__Problem to solve__:
Pictures do not belong in the output. Reproduce exactly the lines from the start of the records through the line with "5), (-6, 0), (0, 2)))".

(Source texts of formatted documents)
________________________

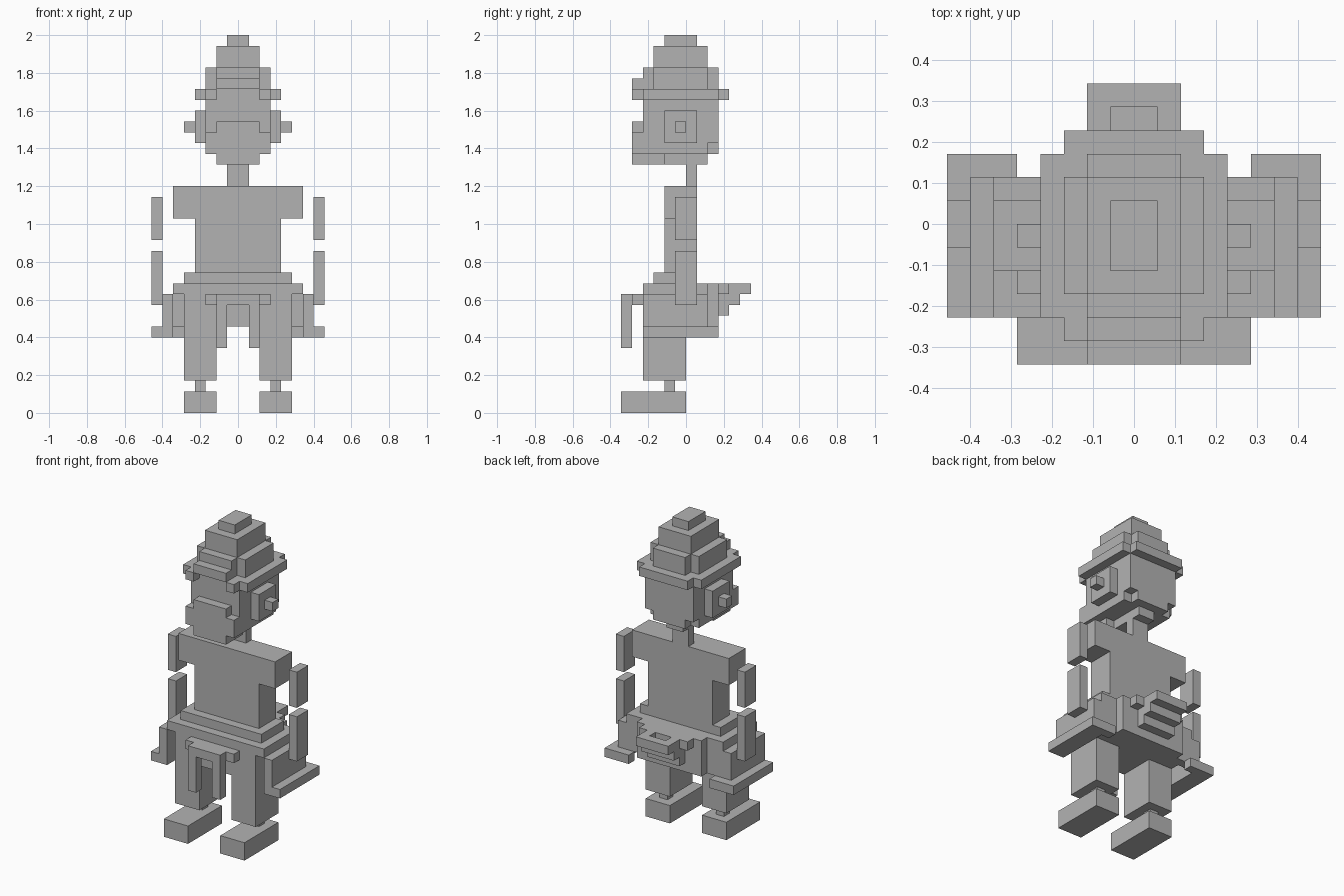
import bpy
import bmesh
from mathutils import Matrix, Vector

default = bpy.data.objects.get("Cube")
if default:
    bpy.data.objects.remove(default, do_unlink=True)

UNIT = 2 / 35  # one block of the model

grey = bpy.data.materials.new("plain grey")
grey.use_nodes = True
GREY = (0.45, 0.45, 0.45, 1)
grey.diffuse_color = GREY
grey.node_tree.nodes["Principled BSDF"].inputs["Base Color"].default_value = GREY


def part(name, *boxes):
    """Build one object from (x range, y range, z range) boxes in block units."""
    bm = bmesh.new()
    for box in boxes:
        low = Vector([r[0] for r in box]) * UNIT
        high = Vector([r[1] for r in box]) * UNIT
        size = Matrix.Diagonal((high - low).to_4d())
        size[3][3] = 1
        bmesh.ops.create_cube(bm, size=1, matrix=Matrix.Translation((low + high) / 2) @ size)
    mesh = bpy.data.meshes.new(name)
    bm.to_mesh(mesh)
    bm.free()
    mesh.materials.append(grey)
    obj = bpy.data.objects.new(name, mesh)
    bpy.context.collection.objects.link(obj)
    return obj


def mid(half):
    """A range centred on the middle plane."""
    return (-half, half)


def pair(name, *boxes):
    """Build a part on the left and its mirror image on the right."""
    part("left_" + name, *boxes)
    part("right_" + name, *[((-x[1], -x[0]), y, z) for x, y, z in boxes])


# Feet, ankles and legs
pair("foot", ((2, 5), (-6, 0), (0, 2)))
pair("ankle", ((3, 4), (-2, -1), (2, 3)))
pair("leg", ((2, 5), (-4, 0), (3, 8)))

# Skirt: closed middle, side walls and flared rim
part("pelvis", (mid(5), (-4, 2), (8, 11)), (mid(4), (2, 3), (8, 11)))
part("skirt_top", (mid(6), (-4, 2), (11, 12)), (mid(4), (2, 3), (11, 12)))
pair("skirt_side", ((6, 7), (-4, 2), (8, 11)), ((5, 6), (1, 2), (8, 11)))
pair("skirt_rim", ((6, 8), (-4, 3), (7, 8)), ((5, 6), (2, 3), (7, 8)))
part("belt", (mid(5), (-3, 1), (12, 13)))

# Front sash with two hanging strips
part("sash", (mid(3), (-5, -4), (10, 11)), (mid(2), (-6, -5), (10, 11)))
pair("sash_strip", ((1, 2), (-6, -5), (6, 10)))

# Stepped bow at the back with an open loop on top
part("bow", (mid(2), (3, 4), (9, 10)), (mid(2), (3, 5), (10, 11)),
     (mid(3), (3, 4), (11, 12)), (mid(2), (5, 6), (11, 12)),
     ((-2, -1), (4, 5), (11, 12)), ((1, 2), (4, 5), (11, 12)))

# Torso, arms and neck
part("torso", (mid(4), (-2, 1), (13, 18)), (mid(6), (-2, 1), (18, 21)))
pair("upper_arm", ((7, 8), (-1, 1), (16, 20)))
pair("forearm", ((7, 8), (-1, 1), (10, 15)))
part("neck", (mid(1), (0, 1), (21, 24)))

# Head, jaw, beard and ears
part("head", (mid(3), (-4, 2), (24, 30)), (mid(3), (2, 3), (25, 30)),
     (mid(2), (2, 3), (24, 25)))
part("jaw", (mid(2), (-4, -2), (23, 24)), (mid(1), (-2, 2), (23, 24)))
part("beard", (mid(2), (-5, -4), (23, 27)), (mid(3), (-5, -4), (24, 26)))
pair("ear", ((3, 4), (-2, 1), (25, 28)))
pair("ear_stud", ((4, 5), (-1, 0), (26, 27)))

# Hat with a brim raised at the front and a stepped crown
part("hat_brim", (mid(4), (-4, 3), (29, 30)), (mid(3), (3, 4), (29, 30)),
     (mid(2), (-5, -4), (30, 31)))
pair("brim_corner", ((2, 3), (-5, -4), (29, 30)))
part("hat_crown", (mid(3), (-3, 2), (30, 32)), (mid(2), (-4, 3), (30, 32)),
     (mid(2), (-3, 2), (32, 34)), (mid(1), (-2, 1), (34, 35)))
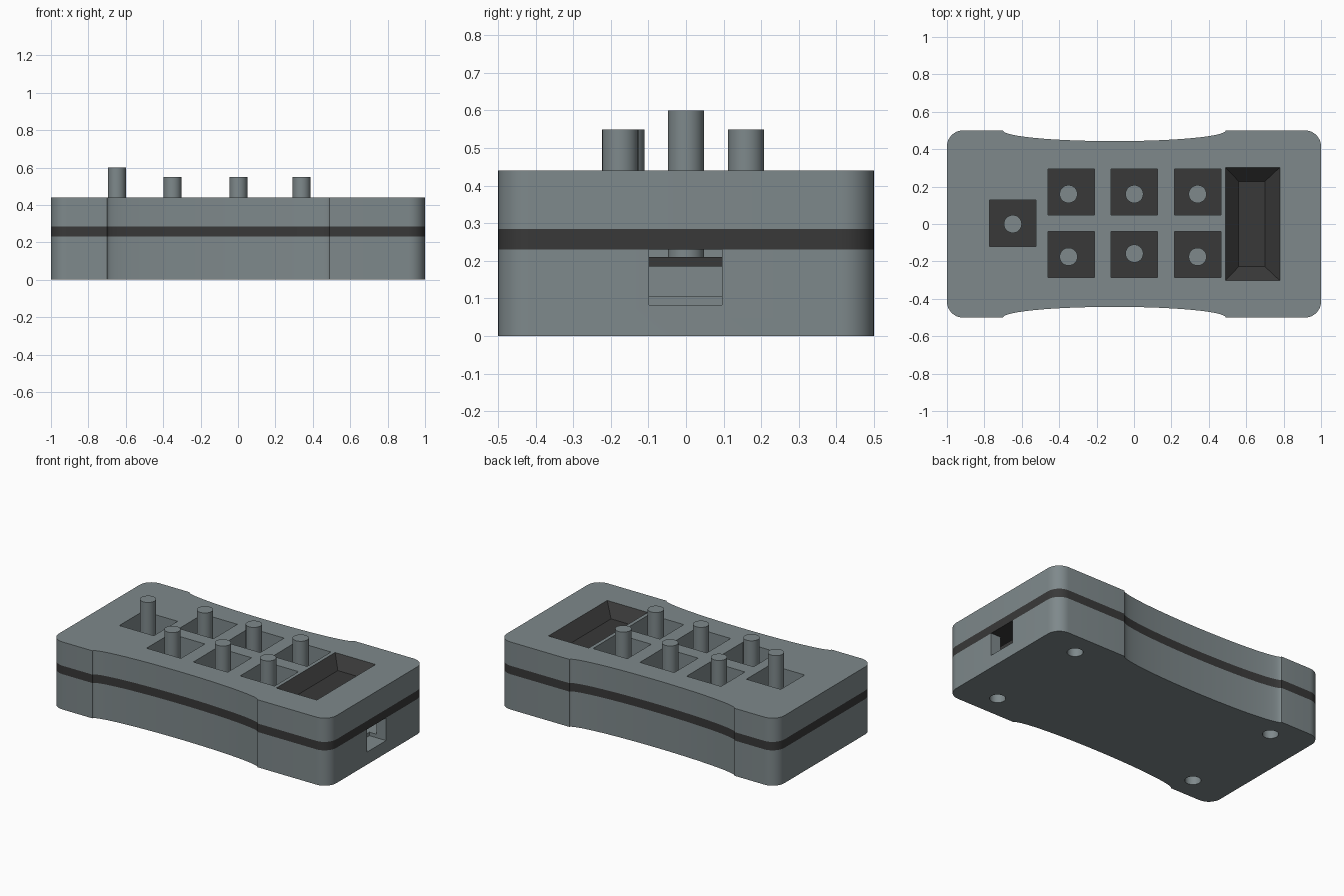
import bpy, bmesh, math

if "Cube" in bpy.data.objects:
    bpy.data.objects.remove(bpy.data.objects["Cube"])


def material(name, rgb):
    m = bpy.data.materials.new(name)
    m.diffuse_color = (*rgb, 1)
    m.use_nodes = True
    m.node_tree.nodes["Principled BSDF"].inputs["Base Color"].default_value = m.diffuse_color
    return m


GREY = material("blue grey plastic", (0.21, 0.25, 0.26))
DARK = material("charcoal", (0.04, 0.04, 0.04))


def loft(name, low, high, z0, z1, mat=GREY):
    """Solid between two matching outlines at heights z0 and z1."""
    bm = bmesh.new()
    a = [bm.verts.new((x, y, z0)) for x, y in low]
    b = [bm.verts.new((x, y, z1)) for x, y in high]
    bm.faces.new(a[::-1])
    bm.faces.new(b)
    n = len(a)
    for i in range(n):
        j = (i + 1) % n
        bm.faces.new((a[i], a[j], b[j], b[i]))
    bmesh.ops.recalc_face_normals(bm, faces=bm.faces)
    me = bpy.data.meshes.new(name)
    bm.to_mesh(me)
    bm.free()
    ob = bpy.data.objects.new(name, me)
    bpy.context.collection.objects.link(ob)
    me.materials.append(mat)
    return ob


def prism(name, pts, z0, z1, mat=GREY):
    return loft(name, pts, pts, z0, z1, mat)


def rect(x0, x1, y0, y1):
    return [(x0, y0), (x1, y0), (x1, y1), (x0, y1)]


def circle(x, y, r, n=32):
    return [(x + r * math.cos(2 * math.pi * i / n),
             y + r * math.sin(2 * math.pi * i / n)) for i in range(n)]


def activate(ob):
    bpy.ops.object.select_all(action='DESELECT')
    ob.select_set(True)
    bpy.context.view_layer.objects.active = ob


def cut(ob, cutters):
    activate(ob)
    for c in cutters:
        mod = ob.modifiers.new("cut", 'BOOLEAN')
        mod.operation = 'DIFFERENCE'
        mod.solver = 'EXACT'
        mod.object = c
        bpy.ops.object.modifier_apply(modifier=mod.name)
        bpy.data.objects.remove(c)


def smooth(ob):
    activate(ob)
    bpy.ops.object.shade_smooth_by_angle(angle=math.radians(30))


def case_outline():
    """Rounded rectangle with a shallow elliptical waist on both long sides."""
    r, steps = 0.085, 8

    def corner(cx, cy, start):
        return [(cx + r * math.cos(start + math.pi / 2 * i / steps),
                 cy + r * math.sin(start + math.pi / 2 * i / steps))
                for i in range(steps + 1)]

    waist = [(-0.105 + 0.595 * math.cos(math.pi * i / 40),
              0.5 - 0.057 * math.sin(math.pi * i / 40)) for i in range(41)]
    back = corner(1 - r, 0.5 - r, 0) + waist + corner(-1 + r, 0.5 - r, math.pi / 2)
    return back + [(x, -y) for x, y in reversed(back)]


OUTLINE = case_outline()

# Lower shell: hollow tray with a port in the right end and four screw holes
lower = prism("lower_shell", OUTLINE, 0, 0.23)
cutters = [prism("cavity", rect(-0.93, 0.93, -0.41, 0.41), 0.105, 0.3),
           prism("port", rect(0.88, 1.1, -0.098, 0.096), 0.082, 0.31)]
for sx in (-1, 1):
    for sy in (-1, 1):
        cutters.append(prism("screw_hole", circle(0.74 * sx, 0.35 * sy, 0.047),
                             -0.1, 0.085))
cut(lower, cutters)
smooth(lower)

# Dark band between the shells, which is also the floor of the button wells
band = prism("middle_gasket", OUTLINE, 0.23, 0.285, DARK)
smooth(band)

# Circuit board inside the tray
prism("circuit_board", rect(-0.85, 0.88, -0.38, 0.38), 0.185, 0.21, DARK)

# Buttons: well centre x, y, then peg y and peg top
BUTTONS = [(-0.648, 0.004, 0.0, 0.6)]
for x in (-0.335, 0.002, 0.34):
    BUTTONS.append((x, 0.172, 0.16, 0.55))
    BUTTONS.append((x, -0.163, -0.158 if x == 0.002 else -0.175, 0.55))

# Upper shell with square wells and a sloped display recess
upper = prism("upper_shell", OUTLINE, 0.285, 0.44)
cutters = [prism("well", rect(x - 0.124, x + 0.124, y - 0.123, y + 0.123), 0.2, 0.6)
           for x, y, py, top in BUTTONS]
FLOOR, k = 0.37, 0.1 / 0.07
cutters.append(loft("recess", rect(0.56, 0.70, -0.228, 0.228),
                    rect(0.56 - 0.072 * k, 0.70 + 0.08 * k,
                         -0.228 - 0.075 * k, 0.228 + 0.075 * k),
                    FLOOR, FLOOR + 0.1))
cut(upper, cutters)
upper.data.materials.clear()
upper.data.materials.append(GREY)
upper.data.materials.append(DARK)
for f in upper.data.polygons:
    c = f.center
    inside = 0.489 < c.x < 0.781 and abs(c.y) < 0.31 and 0.36 < c.z < 0.439
    f.material_index = 1 if inside else 0
smooth(upper)

# Round button pegs
for i, (x, y, py, top) in enumerate(BUTTONS):
    px = -0.35 if abs(x + 0.335) < 0.01 else x
    peg = prism("button_peg_%d" % (i + 1), circle(px, py, 0.048), 0.21, top)
    smooth(peg)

________________________

__Final answer__:
import bpy
import bmesh
from mathutils import Matrix, Vector

default = bpy.data.objects.get("Cube")
if default:
    bpy.data.objects.remove(default, do_unlink=True)

UNIT = 2 / 35  # one block of the model

grey = bpy.data.materials.new("plain grey")
grey.use_nodes = True
GREY = (0.45, 0.45, 0.45, 1)
grey.diffuse_color = GREY
grey.node_tree.nodes["Principled BSDF"].inputs["Base Color"].default_value = GREY


def part(name, *boxes):
    """Build one object from (x range, y range, z range) boxes in block units."""
    bm = bmesh.new()
    for box in boxes:
        low = Vector([r[0] for r in box]) * UNIT
        high = Vector([r[1] for r in box]) * UNIT
        size = Matrix.Diagonal((high - low).to_4d())
        size[3][3] = 1
        bmesh.ops.create_cube(bm, size=1, matrix=Matrix.Translation((low + high) / 2) @ size)
    mesh = bpy.data.meshes.new(name)
    bm.to_mesh(mesh)
    bm.free()
    mesh.materials.append(grey)
    obj = bpy.data.objects.new(name, mesh)
    bpy.context.collection.objects.link(obj)
    return obj


def mid(half):
    """A range centred on the middle plane."""
    return (-half, half)


def pair(name, *boxes):
    """Build a part on the left and its mirror image on the right."""
    part("left_" + name, *boxes)
    part("right_" + name, *[((-x[1], -x[0]), y, z) for x, y, z in boxes])


# Feet, ankles and legs
pair("foot", ((2, 5), (-6, 0), (0, 2)))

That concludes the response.